Our group was not intimidated by the length or scope of the book, and found Wilkerson’s choice to follow three individuals (Ida, George, and Robert) clarifying and grounding – it’s easier to hold onto facts when you have a human story woven throughout. The three people featured were not perfect…as a group, we didn’t like everything about them. But they were fully human, come alive on the page. They were flawed but captivating. They moved across the country out of life-preserving necessity – or in order to be who they really wanted to be. The book’s title comes from Richard Wright, author of Black Boy and Native Son, who wrote: 

“I was leaving the South

to fling myself into the unknown . . .

I was taking a part of the South

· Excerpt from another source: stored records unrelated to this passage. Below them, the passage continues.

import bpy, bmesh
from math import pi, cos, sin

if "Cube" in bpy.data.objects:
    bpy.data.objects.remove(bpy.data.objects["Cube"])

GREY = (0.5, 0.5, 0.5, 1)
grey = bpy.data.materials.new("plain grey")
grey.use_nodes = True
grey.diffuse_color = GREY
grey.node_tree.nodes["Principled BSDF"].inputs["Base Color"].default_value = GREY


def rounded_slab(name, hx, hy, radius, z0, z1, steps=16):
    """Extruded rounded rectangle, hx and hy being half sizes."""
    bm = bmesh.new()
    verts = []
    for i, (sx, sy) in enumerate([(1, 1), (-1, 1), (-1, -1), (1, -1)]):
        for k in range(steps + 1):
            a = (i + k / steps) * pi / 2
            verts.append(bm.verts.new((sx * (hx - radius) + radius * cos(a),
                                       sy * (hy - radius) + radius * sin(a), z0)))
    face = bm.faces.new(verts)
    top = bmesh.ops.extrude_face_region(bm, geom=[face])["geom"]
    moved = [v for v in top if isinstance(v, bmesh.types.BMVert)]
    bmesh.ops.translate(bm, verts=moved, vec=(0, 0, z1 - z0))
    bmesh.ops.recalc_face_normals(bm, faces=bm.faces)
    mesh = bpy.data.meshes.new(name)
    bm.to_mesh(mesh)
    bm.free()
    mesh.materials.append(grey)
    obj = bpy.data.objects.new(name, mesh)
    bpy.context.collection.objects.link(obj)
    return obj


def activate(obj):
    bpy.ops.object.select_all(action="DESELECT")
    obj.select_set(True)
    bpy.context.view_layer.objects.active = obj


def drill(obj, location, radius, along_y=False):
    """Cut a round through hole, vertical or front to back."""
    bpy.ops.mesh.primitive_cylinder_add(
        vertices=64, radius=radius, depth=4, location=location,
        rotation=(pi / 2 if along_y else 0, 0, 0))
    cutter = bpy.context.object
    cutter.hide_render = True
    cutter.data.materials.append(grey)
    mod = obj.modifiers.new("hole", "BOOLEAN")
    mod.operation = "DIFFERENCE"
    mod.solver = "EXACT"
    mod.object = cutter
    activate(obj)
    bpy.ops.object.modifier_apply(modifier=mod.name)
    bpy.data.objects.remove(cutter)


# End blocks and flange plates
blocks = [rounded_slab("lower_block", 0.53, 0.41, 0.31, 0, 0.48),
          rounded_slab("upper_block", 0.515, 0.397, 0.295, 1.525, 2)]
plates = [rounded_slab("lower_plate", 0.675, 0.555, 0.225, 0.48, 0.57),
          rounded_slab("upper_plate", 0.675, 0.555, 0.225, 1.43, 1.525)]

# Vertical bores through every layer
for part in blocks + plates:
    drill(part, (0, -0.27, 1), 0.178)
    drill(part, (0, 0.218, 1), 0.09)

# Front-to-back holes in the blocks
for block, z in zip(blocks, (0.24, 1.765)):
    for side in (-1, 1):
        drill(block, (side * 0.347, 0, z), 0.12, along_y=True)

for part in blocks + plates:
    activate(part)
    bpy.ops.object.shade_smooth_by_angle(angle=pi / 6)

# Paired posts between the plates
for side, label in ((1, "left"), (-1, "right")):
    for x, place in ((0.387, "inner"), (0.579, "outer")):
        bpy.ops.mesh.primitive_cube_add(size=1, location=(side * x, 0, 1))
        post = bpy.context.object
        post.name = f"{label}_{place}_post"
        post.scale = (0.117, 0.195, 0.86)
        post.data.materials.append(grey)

to transplant in alien soil,

to see if it could grow differently,

if it could drink of new and cool rains,

bend in strange winds,

respond to the warmth of other suns

and, perhaps, to bloom”

We talked about the inclusion of repetition. The amount of repetition did work for many readers who read the book in “gulps” (putting it down for a while, then picking it back up). The repetition helped them remember where they’d left off. In addition, they felt the repetition served stylistically, to illustrate the repetitive nature of appalling racism, threats, and brutality against black people. A few readers said the book was too gruesome to read, while others encouraged them to try again. This is the heart of book club – collective reading, for the sake of the conversation each month, but also for the sake of holding the book in your memory bank for as long as it can stay, and letting it shape you moving forward. For a truly difficult book but also an amazing read, some of our members recommended reading Caste (also by Wilkerson). Another member recommended the short but powerful Incidents in the Life of a Slave Girl by Harriet Jacobs. 

Many in our group did not realize the length or scope of the Great Migration. A few even said they had never heard the term “Great Migration” before. One participant shared that while they had never known about it, the Great Migration was a “big part of my life” (white flight, changes in the economy and demographic makeup of the entire country, etc.). We found that statement to be an intelligent acknowledgement recognizing the interconnectedness of lived experience. Wilkerson did a great job sinking this story into our brains and hearts. 

This is American history, but it may not be our personal history. This is African American history that lives and breathes uniquely through the families of descendants; it may be a “big part” of a white person’s life, but for a black person, this history might be your own mother or father’s story, a pivotal turning point for your family, a large reason you are where you are and who you are today. Wilkerson, in the acknowledgements, thanks her parents, “who gave me my earliest understanding of the Great Migration through their lives and experiences and through what they passed on to me…”

The three individuals Wilkerson follows through The Warmth of Other Suns each revealed bravery and desperation. We ended up arguing over who was the most courageous and sharing which moments from the book were the most startling – Robert the doctor sleeping in his car on his way out west, and the description of lynching (always very difficult to read). Wilkerson credited The Grapes of Wrath as a literary inspiration for her book, and it shows: both books are moving journeys featuring multiple protagonists. Most members loved this book and would recommend it to others. Three cheers to everyone who devoted themselves to this year’s longest read! Two snowstorms certainly helped provide time for reading! 

Brown Baggers will meet again on Thursday, February 17 at noon to discuss The Silent Patient by Alex Michaelides. Email Krista at kfarrell@jmrl.org for more information.